• And if it's just a different colour of the same marble to use the analogy, wouldn't the marbles already be in equilibrium, and the colour that moves is then just random? If this is the case, how come a gradient potential exists for that specific atom then? – user4779 Jul 3 '15 at 5:07
• Oh, just to directly answer your question "But why would the Na go in if there's already so much K in there? How can it differentiate between K and Na?" - it's actually just all about statistics. Let's say you and I sit across a table and you have 20 red marbles and I have 20 blue marbles. We blindfold ourselves and spend the next 1 hour exchanging random marbles. At the end of the 1 hour we take off our blindfolds and guess what the most likely outcome is? Of course - the most likely outcome is that each of us have 10 blue and 10 red marbles. – orthocresol Jul 3 '15 at 8:00
• Of course, there is a chance that maybe you have 15 blue and 5 red, and by implication I have 15 red and 5 blue. That's always possible and if we kept the blindfolds on, there would be no way for us to know that that happened. It's just that statistically speaking it's more likely that we have nearly equal numbers. The same is true for the neuron - where the numbers are much, much larger than 20. The entire concept of entropy is actually just statistics and probability. @user4779 I should have tagged you in the earlier comment to alert you, sorry. – orthocresol Jul 3 '15 at 8:08

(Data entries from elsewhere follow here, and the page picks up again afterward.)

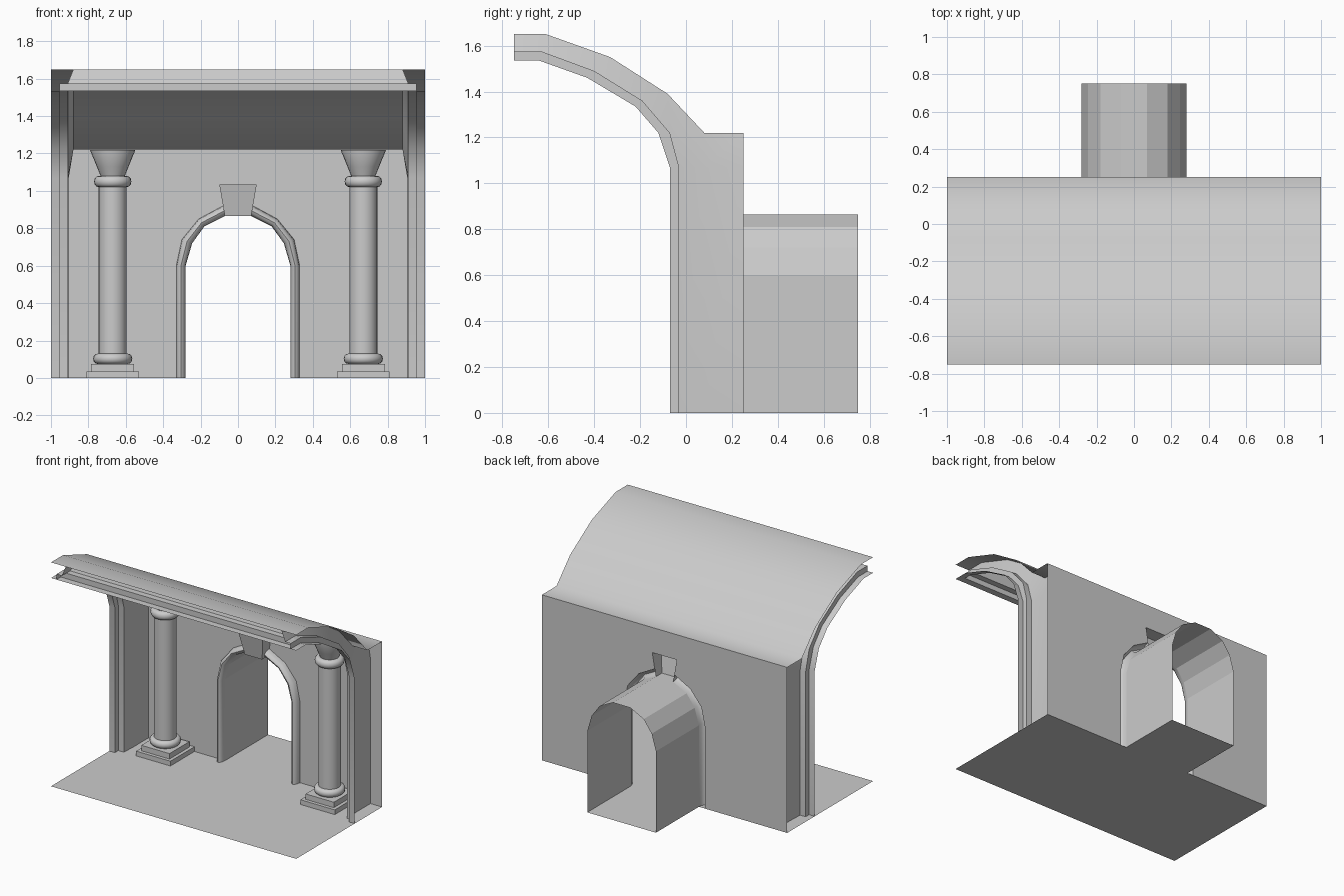
import bpy
import bmesh
from math import pi, sin, cos, radians
from mathutils import Matrix

cube = bpy.data.objects.get("Cube")
if cube:
    bpy.data.objects.remove(cube)

stone = bpy.data.materials.new("grey stone")
stone.use_nodes = True
stone.diffuse_color = (0.6, 0.6, 0.6, 1)
bsdf = stone.node_tree.nodes["Principled BSDF"]
bsdf.inputs["Base Color"].default_value = stone.diffuse_color
bsdf.inputs["Roughness"].default_value = 0.8


def finish(name, bm, angle=None):
    """Turn a bmesh into a named stone object; angle sets smooth shading."""
    bmesh.ops.remove_doubles(bm, verts=bm.verts, dist=0.0005)
    bmesh.ops.recalc_face_normals(bm, faces=bm.faces)
    mesh = bpy.data.meshes.new(name)
    bm.to_mesh(mesh)
    bm.free()
    mesh.materials.append(stone)
    if angle:
        mesh.polygons.foreach_set("use_smooth", [True] * len(mesh.polygons))
        mesh.set_sharp_from_angle(angle=radians(angle))
    obj = bpy.data.objects.new(name, mesh)
    bpy.context.collection.objects.link(obj)
    return obj


def loft(bm, rows):
    """Skin a grid of points, row after row."""
    grid = [[bm.verts.new(p) for p in row] for row in rows]
    for r0, r1 in zip(grid, grid[1:]):
        for i in range(len(r0) - 1):
            bm.faces.new((r0[i], r0[i + 1], r1[i + 1], r1[i]))


def sheet(name, points, up):
    """One flat face, facing the given direction."""
    bm = bmesh.new()
    face = bm.faces.new([bm.verts.new(p) for p in points])
    face.normal_update()
    obj = finish(name, bm)
    if obj.data.polygons[0].normal.dot(up) < 0:
        obj.data.flip_normals()
    return obj


def mirrored(half):
    return half + [(-x, z) for x, z in reversed(half)]


WALL, FRONT, BACK = 0.25, -0.75, 0.75

# Doorway outlines, from the right jamb up to the keystone
door_in = [(0.28, 0), (0.28, 0.6), (0.245, 0.72), (0.18, 0.81), (0.07, 0.865)]
door_out = [(0.33, 0), (0.33, 0.6), (0.30, 0.74), (0.21, 0.85), (0.08, 0.92)]

# Floor with the passage floor attached
floor_half = [(1, FRONT), (1, WALL), (0.28, WALL), (0.28, BACK)]
sheet("floor", [(x, y, 0) for x, y in mirrored(floor_half)], (0, 0, 1))

# Back wall with doorway opening
wall_half = [(1, 1.22), (1, 0)] + door_out + [(0.1, 1.035)]
sheet("back_wall", [(x, WALL, z) for x, z in mirrored(wall_half)], (0, -1, 0))

# Passage behind the doorway
bm = bmesh.new()
loft(bm, [[(x, y, z) for x, z in mirrored(door_in)] for y in (WALL, BACK)])
finish("passage_vault", bm)

# Rounded moulding on both sides of the doorway
bm = bmesh.new()
for side in (1, -1):
    rows = []
    for (xi, zi), (xo, zo) in zip(door_in, door_out):
        row = []
        for k in range(7):
            a = pi * k / 6
            t = (1 - cos(a)) / 2
            row.append((side * (xi + (xo - xi) * t), WALL - 0.05 * sin(a),
                        zi + (zo - zi) * t))
        rows.append(row)
    loft(bm, rows)
finish("door_moulding", bm, 40)

# Keystone, open at the back
key = mirrored([(0.07, 0.865), (0.08, 0.92), (0.1, 1.035)])
bm = bmesh.new()
back = [bm.verts.new((x, WALL, z)) for x, z in key]
front = [bm.verts.new((x, WALL - 0.07 - 0.2 * (z - 0.865), z)) for x, z in key]
bm.faces.new(front)
for i in range(len(key)):
    j = (i + 1) % len(key)
    bm.faces.new((back[i], back[j], front[j], front[i]))
finish("keystone", bm)

# Curved roof sheet
roof = [(0.08, 1.22), (-0.08, 1.39), (-0.33, 1.55), (-0.61, 1.65), (FRONT, 1.65)]
bm = bmesh.new()
loft(bm, [[(x, y, z) for y, z in [(WALL, 1.22)] + roof] for x in (-1, 1)])
roof_obj = finish("vault_roof", bm, 50)
if roof_obj.data.polygons[0].normal.z < 0:
    roof_obj.data.flip_normals()

# Stepped piers that continue as ribs under the roof
rib_inner = [(-0.07, 0), (-0.07, 1.07), (-0.12, 1.22), (-0.22, 1.335),
             (-0.43, 1.46), (-0.64, 1.535), (FRONT, 1.535)]
rib_middle = [(-0.03, 0), (-0.03, 1.07), (-0.07, 1.22), (-0.19, 1.36),
              (-0.40, 1.49), (-0.63, 1.575), (FRONT, 1.575)]
rib_outer = [(0.08, 0), (0.08, 1.07)] + roof
for side, name in ((1, "left_rib"), (-1, "right_rib")):
    bm = bmesh.new()
    rows = []
    for n, (a, b, c) in enumerate(zip(rib_inner, rib_middle, rib_outer)):
        flare = 0.905 if n < 2 else 0.88
        rows.append([(side * x, y, z) for x, (y, z) in
                     ((1, a), (0.955, a), (0.955, b), (0.91, b), (flare, c))])
    loft(bm, rows)
    # pier side running back to the wall
    loft(bm, [[row[-1], (row[-1][0], WALL, row[-1][2])] for row in rows[:3]])
    finish(name, bm, 30)

# Stepped beam along the crown, mitred into the ribs
beam = [(0.955, FRONT, 1.535), (0.955, -0.70, 1.535), (0.955, -0.70, 1.575),
        (0.91, -0.655, 1.575), (0.88, -0.63, 1.65)]
bm = bmesh.new()
loft(bm, [[(s * x, y, z) for x, y, z in beam] for s in (-1, 1)])
finish("crown_beam", bm)


# Columns
def ring_bulge(z0, z1, r, bulge):
    """Profile of a rounded ring between two heights."""
    return [(r + bulge * sin(pi * k / 6), z0 + (z1 - z0) * (1 - cos(pi * k / 6)) / 2)
            for k in range(7)]


shaft = ([(0.08, 0.075)] + ring_bulge(0.075, 0.13, 0.08, 0.025)
         + [(0.075, 0.13), (0.075, 1.02)] + ring_bulge(1.02, 1.08, 0.075, 0.025)
         + [(0.065, 1.08), (0.085, 1.13), (0.12, 1.215), (0.12, 1.219)])
SIDES = 24
for cx, name in ((0.67, "left"), (-0.67, "right")):
    cy = 0.11
    bm = bmesh.new()
    loft(bm, [[(cx + r * cos(2 * pi * k / SIDES), cy + r * sin(2 * pi * k / SIDES), z)
               for k in range(SIDES + 1)] for r, z in shaft])
    finish(name + "_column", bm, 40)
    bm = bmesh.new()
    for half, z0, z1 in ((0.14, 0.0, 0.035), (0.115, 0.035, 0.075)):
        place = Matrix.Translation((cx, cy, (z0 + z1) / 2))
        size = Matrix.Diagonal((2 * half, 2 * half, z1 - z0, 1))
        bmesh.ops.create_cube(bm, size=1, matrix=place @ size)
    finish(name + "_plinth", bm)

• Just regarding the marble analogy, so the net number of particles remain the same. But in the neuron for example, the depolarization will release a lot of Na into the cell. And then release K in the repolarization. If K and Na are just different colours, then is this to say that if we hypothetically left the Na channel open, depolarization would also occur with Na items then moving out the membrane just like K would through its channel? Since they'd be interchangeable? – user4779 Jul 3 '15 at 15:51